Tuesday, May 13, 2014

me first

"If I am not for myself, who will be?
If I am not for others, what am I?
If not now, when?"

My initial reaction tends to be to scoff at the first line.  It sounds like an excuse for selfishness, to me.  I immediately jump to the second, and think how much more important that is, I focus on that and eventually make my way to the third line, only to think.. easier said than done.

I really thought my life would go better than this.  I'm an intelligent person, a compassionate person, and when it comes to doing right by others, even a courageous person.  When it comes to being for myself though, I am a simpleton and a coward.  Not to suggest that I'm without selfishness, so much as that I'm pathologically terrible at it.

Maybe I scoff at the idea of prioritizing being for myself because it's foreign to me. I don't know how to live that way.  I don't even know what it should mean to me.  I can't even think of a damn thing I want in life, much of the time.  I'm lonely, I just want to live, but that's about it.

I didn't think it would even matter so much, but sure enough, as I cannot be for myself, nor has anyone else.   I know I'm not supposed to pick this saying apart the way I do.  As I understand it, those three lines are placed together, in that order, for a reason.  Maybe a better reason than I'd been inclined to consider.


sue rouda said...

If Not

If I am not for myself
who is for me?
If I am only for myself
who am I?
If not now
then when?
If not with others
then how?
If not here
then where?

Rabbi Hillel, Adrienne Rich, Dane Kuttler

Joshua Abell said...

"If not with others, then how?"

If this question is intended to be rhetorical, in the same way the others seem to be, the implication is that involvement with others is a vital condition - to which I'm strongly inclined to agree - but it always seems to come back to this. My utter failure to connect with people, society, any sort of community. Even make any friends.

Despite any indications to the contrary, I've never really gotten past that at all.. and whatever's going on with me, in this respect, seems to undermine everything else.

It is good to hear from you, in any case.

sue rouda said...

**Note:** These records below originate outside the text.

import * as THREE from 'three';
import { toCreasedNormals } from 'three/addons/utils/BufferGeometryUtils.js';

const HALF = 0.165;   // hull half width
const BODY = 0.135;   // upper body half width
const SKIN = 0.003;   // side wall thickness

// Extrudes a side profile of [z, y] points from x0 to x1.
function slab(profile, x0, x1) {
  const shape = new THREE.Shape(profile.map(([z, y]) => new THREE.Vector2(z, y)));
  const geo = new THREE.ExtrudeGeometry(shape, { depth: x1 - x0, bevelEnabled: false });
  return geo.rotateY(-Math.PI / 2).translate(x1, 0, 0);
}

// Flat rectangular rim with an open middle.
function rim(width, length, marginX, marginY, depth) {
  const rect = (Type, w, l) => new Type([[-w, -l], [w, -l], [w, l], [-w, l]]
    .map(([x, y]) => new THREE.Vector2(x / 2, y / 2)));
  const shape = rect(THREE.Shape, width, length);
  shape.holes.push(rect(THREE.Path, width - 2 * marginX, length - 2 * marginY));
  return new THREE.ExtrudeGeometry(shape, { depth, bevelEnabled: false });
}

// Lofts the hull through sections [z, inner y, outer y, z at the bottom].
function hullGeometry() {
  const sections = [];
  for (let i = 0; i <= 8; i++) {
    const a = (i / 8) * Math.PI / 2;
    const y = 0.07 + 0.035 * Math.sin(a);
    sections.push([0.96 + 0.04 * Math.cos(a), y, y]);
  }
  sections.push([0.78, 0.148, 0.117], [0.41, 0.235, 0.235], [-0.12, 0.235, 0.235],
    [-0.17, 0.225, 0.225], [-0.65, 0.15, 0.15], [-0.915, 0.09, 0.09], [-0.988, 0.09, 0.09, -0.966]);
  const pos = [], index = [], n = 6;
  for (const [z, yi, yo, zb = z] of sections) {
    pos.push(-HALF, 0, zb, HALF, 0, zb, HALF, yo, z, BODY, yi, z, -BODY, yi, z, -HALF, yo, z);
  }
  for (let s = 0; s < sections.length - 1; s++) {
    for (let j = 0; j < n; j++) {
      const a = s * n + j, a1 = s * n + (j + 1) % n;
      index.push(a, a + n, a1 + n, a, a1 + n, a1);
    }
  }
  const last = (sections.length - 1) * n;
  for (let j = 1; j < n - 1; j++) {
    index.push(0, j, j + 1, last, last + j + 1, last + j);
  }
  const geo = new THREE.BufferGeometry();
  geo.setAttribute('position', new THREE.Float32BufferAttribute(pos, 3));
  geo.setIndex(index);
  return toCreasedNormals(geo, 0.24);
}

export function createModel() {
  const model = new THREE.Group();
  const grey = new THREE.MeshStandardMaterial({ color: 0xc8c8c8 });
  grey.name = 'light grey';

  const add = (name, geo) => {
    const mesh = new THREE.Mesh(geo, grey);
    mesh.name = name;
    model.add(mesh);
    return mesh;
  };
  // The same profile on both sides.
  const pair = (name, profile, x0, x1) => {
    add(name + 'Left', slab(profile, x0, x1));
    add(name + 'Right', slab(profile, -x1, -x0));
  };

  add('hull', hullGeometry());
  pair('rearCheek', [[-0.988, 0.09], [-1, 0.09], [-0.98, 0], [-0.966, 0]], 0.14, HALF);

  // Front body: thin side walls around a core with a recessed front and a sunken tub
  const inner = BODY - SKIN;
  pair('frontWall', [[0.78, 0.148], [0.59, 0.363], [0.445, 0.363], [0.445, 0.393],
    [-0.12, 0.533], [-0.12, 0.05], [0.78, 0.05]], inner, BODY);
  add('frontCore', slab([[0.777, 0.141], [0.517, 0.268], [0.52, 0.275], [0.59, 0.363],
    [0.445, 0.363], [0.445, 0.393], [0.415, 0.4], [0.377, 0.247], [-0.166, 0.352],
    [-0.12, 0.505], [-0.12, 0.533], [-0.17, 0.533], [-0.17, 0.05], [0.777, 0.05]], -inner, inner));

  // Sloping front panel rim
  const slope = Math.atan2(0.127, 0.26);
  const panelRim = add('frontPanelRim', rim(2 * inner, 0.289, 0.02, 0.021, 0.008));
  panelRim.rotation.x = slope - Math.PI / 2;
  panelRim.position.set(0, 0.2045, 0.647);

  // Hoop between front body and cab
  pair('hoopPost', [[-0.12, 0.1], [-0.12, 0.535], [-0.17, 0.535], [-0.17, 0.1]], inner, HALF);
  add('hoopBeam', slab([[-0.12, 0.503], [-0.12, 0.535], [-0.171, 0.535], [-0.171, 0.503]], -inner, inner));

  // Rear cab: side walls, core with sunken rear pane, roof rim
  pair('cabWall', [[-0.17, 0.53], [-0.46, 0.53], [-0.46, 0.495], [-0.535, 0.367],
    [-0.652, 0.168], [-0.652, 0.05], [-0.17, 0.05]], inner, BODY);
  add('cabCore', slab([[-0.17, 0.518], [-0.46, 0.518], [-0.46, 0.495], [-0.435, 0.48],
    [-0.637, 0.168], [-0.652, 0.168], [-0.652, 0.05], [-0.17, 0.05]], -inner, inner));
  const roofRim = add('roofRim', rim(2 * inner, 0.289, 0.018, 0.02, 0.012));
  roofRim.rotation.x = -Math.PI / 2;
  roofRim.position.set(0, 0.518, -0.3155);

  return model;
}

I am in much the same boat. I am and always have been an outsider. As much as I believe (both theoretically & practically) that relationship and community are essential elements in our lives (especially if we want to enact change), I have always been quite pitiful at it. Still am. But relationship is only meaningful when there is honesty to oneself. For some of us whose beliefs and temperaments run counter to those around us, the isolation can be quite hard. Stay true to yourself.